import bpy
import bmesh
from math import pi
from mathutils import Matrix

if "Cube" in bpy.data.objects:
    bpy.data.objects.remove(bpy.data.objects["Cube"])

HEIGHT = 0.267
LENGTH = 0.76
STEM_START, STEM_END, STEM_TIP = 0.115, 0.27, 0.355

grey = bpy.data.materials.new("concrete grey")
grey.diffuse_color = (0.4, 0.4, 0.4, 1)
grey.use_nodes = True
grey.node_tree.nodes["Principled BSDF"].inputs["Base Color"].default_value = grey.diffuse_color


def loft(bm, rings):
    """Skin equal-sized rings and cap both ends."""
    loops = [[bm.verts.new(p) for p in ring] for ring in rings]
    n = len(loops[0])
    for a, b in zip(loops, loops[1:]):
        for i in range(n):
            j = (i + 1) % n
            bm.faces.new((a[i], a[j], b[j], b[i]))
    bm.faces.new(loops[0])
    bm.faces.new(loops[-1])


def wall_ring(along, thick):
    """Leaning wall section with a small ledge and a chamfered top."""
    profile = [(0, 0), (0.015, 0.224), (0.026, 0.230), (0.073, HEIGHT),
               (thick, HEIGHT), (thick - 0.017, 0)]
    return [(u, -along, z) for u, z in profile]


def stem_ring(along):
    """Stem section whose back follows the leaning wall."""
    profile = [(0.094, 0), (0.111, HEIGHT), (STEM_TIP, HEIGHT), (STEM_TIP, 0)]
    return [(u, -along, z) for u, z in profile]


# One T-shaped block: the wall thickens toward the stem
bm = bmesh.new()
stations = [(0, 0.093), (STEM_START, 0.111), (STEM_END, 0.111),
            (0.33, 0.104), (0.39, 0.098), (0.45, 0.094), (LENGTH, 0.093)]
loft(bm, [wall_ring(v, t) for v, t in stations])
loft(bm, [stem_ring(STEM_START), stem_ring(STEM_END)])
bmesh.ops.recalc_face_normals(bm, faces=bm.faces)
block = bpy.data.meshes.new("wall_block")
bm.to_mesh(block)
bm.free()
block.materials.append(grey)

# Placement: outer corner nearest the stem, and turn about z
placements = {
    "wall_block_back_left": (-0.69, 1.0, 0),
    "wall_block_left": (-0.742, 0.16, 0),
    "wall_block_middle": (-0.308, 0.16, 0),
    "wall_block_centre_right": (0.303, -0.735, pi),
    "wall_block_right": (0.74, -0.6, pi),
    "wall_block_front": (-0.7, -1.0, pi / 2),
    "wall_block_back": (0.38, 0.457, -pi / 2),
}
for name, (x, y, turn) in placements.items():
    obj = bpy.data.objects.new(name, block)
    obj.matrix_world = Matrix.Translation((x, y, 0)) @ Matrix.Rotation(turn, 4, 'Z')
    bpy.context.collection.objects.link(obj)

▸ **What needs to be done**
Exactly as they stand, repeat all the records.

▸ **Response box**
import bpy
import bmesh
from math import pi
from mathutils import Matrix

if "Cube" in bpy.data.objects:
    bpy.data.objects.remove(bpy.data.objects["Cube"])

HEIGHT = 0.267
LENGTH = 0.76
STEM_START, STEM_END, STEM_TIP = 0.115, 0.27, 0.355

grey = bpy.data.materials.new("concrete grey")
grey.diffuse_color = (0.4, 0.4, 0.4, 1)
grey.use_nodes = True
grey.node_tree.nodes["Principled BSDF"].inputs["Base Color"].default_value = grey.diffuse_color


def loft(bm, rings):
    """Skin equal-sized rings and cap both ends."""
    loops = [[bm.verts.new(p) for p in ring] for ring in rings]
    n = len(loops[0])
    for a, b in zip(loops, loops[1:]):
        for i in range(n):
            j = (i + 1) % n
            bm.faces.new((a[i], a[j], b[j], b[i]))
    bm.faces.new(loops[0])
    bm.faces.new(loops[-1])


def wall_ring(along, thick):
    """Leaning wall section with a small ledge and a chamfered top."""
    profile = [(0, 0), (0.015, 0.224), (0.026, 0.230), (0.073, HEIGHT),
               (thick, HEIGHT), (thick - 0.017, 0)]
    return [(u, -along, z) for u, z in profile]


def stem_ring(along):
    """Stem section whose back follows the leaning wall."""
    profile = [(0.094, 0), (0.111, HEIGHT), (STEM_TIP, HEIGHT), (STEM_TIP, 0)]
    return [(u, -along, z) for u, z in profile]


# One T-shaped block: the wall thickens toward the stem
bm = bmesh.new()
stations = [(0, 0.093), (STEM_START, 0.111), (STEM_END, 0.111),
            (0.33, 0.104), (0.39, 0.098), (0.45, 0.094), (LENGTH, 0.093)]
loft(bm, [wall_ring(v, t) for v, t in stations])
loft(bm, [stem_ring(STEM_START), stem_ring(STEM_END)])
bmesh.ops.recalc_face_normals(bm, faces=bm.faces)
block = bpy.data.meshes.new("wall_block")
bm.to_mesh(block)
bm.free()
block.materials.append(grey)

# Placement: outer corner nearest the stem, and turn about z
placements = {
    "wall_block_back_left": (-0.69, 1.0, 0),
    "wall_block_left": (-0.742, 0.16, 0),
    "wall_block_middle": (-0.308, 0.16, 0),
    "wall_block_centre_right": (0.303, -0.735, pi),
    "wall_block_right": (0.74, -0.6, pi),
    "wall_block_front": (-0.7, -1.0, pi / 2),
    "wall_block_back": (0.38, 0.457, -pi / 2),
}
for name, (x, y, turn) in placements.items():
    obj = bpy.data.objects.new(name, block)
    obj.matrix_world = Matrix.Translation((x, y, 0)) @ Matrix.Rotation(turn, 4, 'Z')
    bpy.context.collection.objects.link(obj)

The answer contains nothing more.